It was overcast when I arrived, but as I danced around, the sky cleared suddenly! You can't plan that kind of timing. I stopped my dance and looked up in awe and appreciation. Just then a woman approached and handed me a Euro. I was confused, and laughed, handed it back to her - I hope I didn't embarrass her. It took me awhile to figure out she thought I was busking. Well, why wouldn't she? Busking is everywhere in Paris. This morning I saw an organ grinder next to a Metro station. There was no monkey, thank god, but he did have two Pomeranians leashed to the organ. I've heard operatic singing, seen a French horn player, a gypsy band, a trumpeter and a guy playing a soulful clarinet in the subway this week.

See the people taking a selfie at the lower right?

I was not busking, however. My shamanic dancing is a part of my spiritual practice. How could I have expected that nice woman to understand? Even I don't really get it.

The truth is, it kind of made my day when that happened.

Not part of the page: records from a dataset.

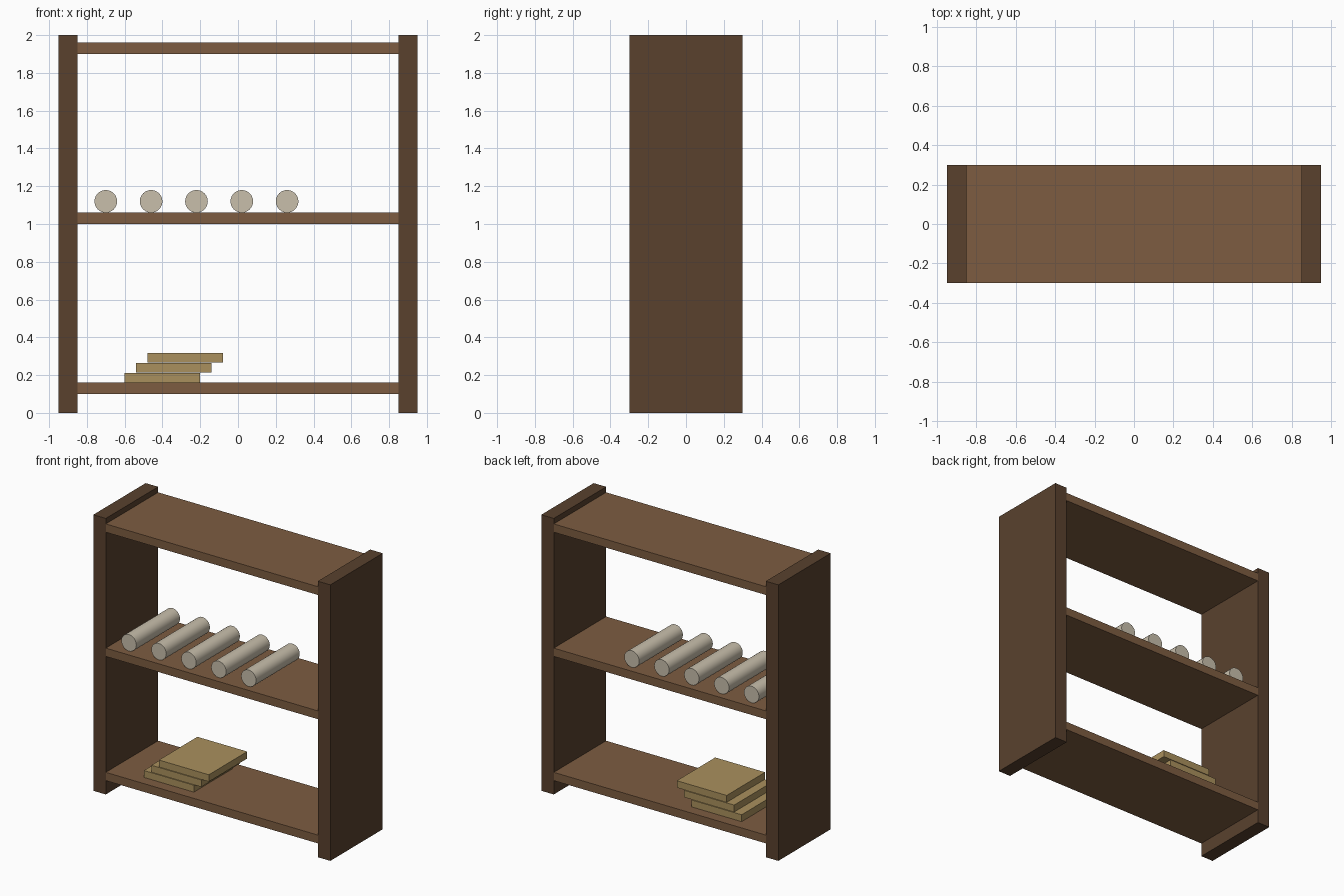
import bpy
import math

if "Cube" in bpy.data.objects:
    bpy.data.objects.remove(bpy.data.objects["Cube"])


def material(name, rgb):
    m = bpy.data.materials.new(name)
    m.diffuse_color = (*rgb, 1)
    m.use_nodes = True
    m.node_tree.nodes["Principled BSDF"].inputs["Base Color"].default_value = m.diffuse_color
    return m


dark_wood = material("dark_wood", (0.10, 0.053, 0.027))
wood = material("wood", (0.205, 0.108, 0.053))
parchment = material("parchment", (0.58, 0.52, 0.41))
tan_cover = material("tan_cover", (0.40, 0.28, 0.11))


def box(name, centre, size, mat):
    bpy.ops.mesh.primitive_cube_add(size=1, location=centre)
    ob = bpy.context.object
    ob.name = name
    ob.scale = size
    bpy.ops.object.transform_apply(location=False, rotation=False, scale=True)
    ob.data.materials.append(mat)
    return ob


# Upright side panels
for side, label in ((-1, "left"), (1, "right")):
    box(f"{label}_side_panel", (side * 0.9, 0, 1), (0.1, 0.6, 2), dark_wood)

# Shelves, housed into the panels just short of their outer faces
for z, label in ((0.13, "bottom"), (1.03, "middle"), (1.93, "top")):
    box(f"{label}_shelf", (0, 0, z), (1.898, 0.599, 0.06), wood)

# Rolled scrolls on the middle shelf
for i in range(5):
    bpy.ops.mesh.primitive_cylinder_add(
        vertices=24, radius=0.06, depth=0.5,
        location=(-0.70 + 0.24 * i, 0, 1.12), rotation=(math.pi / 2, 0, 0))
    scroll = bpy.context.object
    scroll.name = f"scroll_{i + 1}"
    scroll.data.materials.append(parchment)
    bpy.ops.object.shade_smooth_by_angle(angle=math.radians(40))

# Staggered stack of flat books on the bottom shelf
for i in range(3):
    box(f"flat_book_{i + 1}", (-0.40 + 0.06 * i, 0, 0.185 + 0.054 * i),
        (0.40, 0.44, 0.05), tan_cover)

There have been a number of memorable experiences like that this week, also memorable experiences that are painful, such as seeing the filthy man with no legs dragging himself across the floor of the Metro train. He didn't even have a little cart with wheels. There was the angel faced young girl of maybe 10 years who approached me the day I went up to Montmartre. She started trying to engage me in conversation, saying she needed to practice her very poor English. My head was shaking back and forth - no, no. I said NON! But she came closer. She was trying to maintain eye contact, but my instincts warned me not to let myself be entranced. Even as I said NON! and turned to walk away, her tiny, greasy hand tried to slip into my bag. I slapped her hand - hard - before she could grab anything. I was wearing a ring. I'm sure it really hurt, but she didn't seem injured. She almost shrugged her shoulders as she turned to go. It was disturbing.

I wonder what her life is like? Probably not like the lives of the beautiful men, perfectly coiffed and dressed to the nines, walking around Saint-Germaine de Pres, not like my fabulous vacation life of extravagance and comfort, no. I wonder where she sleeps? Does she have a family?

Who knows?

My week here was the best of times and the worst of times. I've been bipolar all week, either flying high or feeling utterly despondent. I believe something very important happened to me here this week, but I'm quite a ways from finding a language to express whatever it was. I feel as confused as the woman who wanted to give me a tip. I know I was on the job as it were (if being a shaman is a job), but as for what actually went on under the surface, so far, I hardly understand anything about it. I know it was important. Or - I think so. Needless to say I'll be thinking about it for a long time.

Paris is sublime. Paris is difficult. I have a strong love/hate relationship with this grand dame of a city, I surely do.

I always think of DC as a very intense city, but everything is relative. Compared to Paris, DC is relaxed, uncomplicated and affordable. I can't wait to go home!


  1. What a trip, Reya. I love that you danced at the Eiffel tower, among the buskers, & that you have a sense of humor regarding the euro from the lady. Your dance must have been awesome for the sky to open up like that. I might have kept the euro as a token of the moment, but of course you had to give it back.

    Those lovelocks on European bridges? I took pics of them also, but I find them troubling more than romantic.

  2. It would have been polite for me to keep the Euro. But I was so startled. Thanks, Kerry. It was a serious trip!!

  3. wonderful wrap up and the accompanying photographs c'est parfait!!

  4. I think it will probably take a while for you to distill your experience into words and descriptions (beyond those you've already offered, which have been great)! I remember that guy on the floor of the metro, too. It's funny that as he passed us while we were talking, neither of us commented on him, but both of us noticed.

    It's funny that the Eiffel Tower turned out to be so powerful for you, as you'd been unexcited about the prospect of visiting it! You never know, right?!

  5. So true. I never know!

    And yes, we looked down at the guy - I had to move to let him through. I think it was respectful that we said nothing. I mean, what could we have said?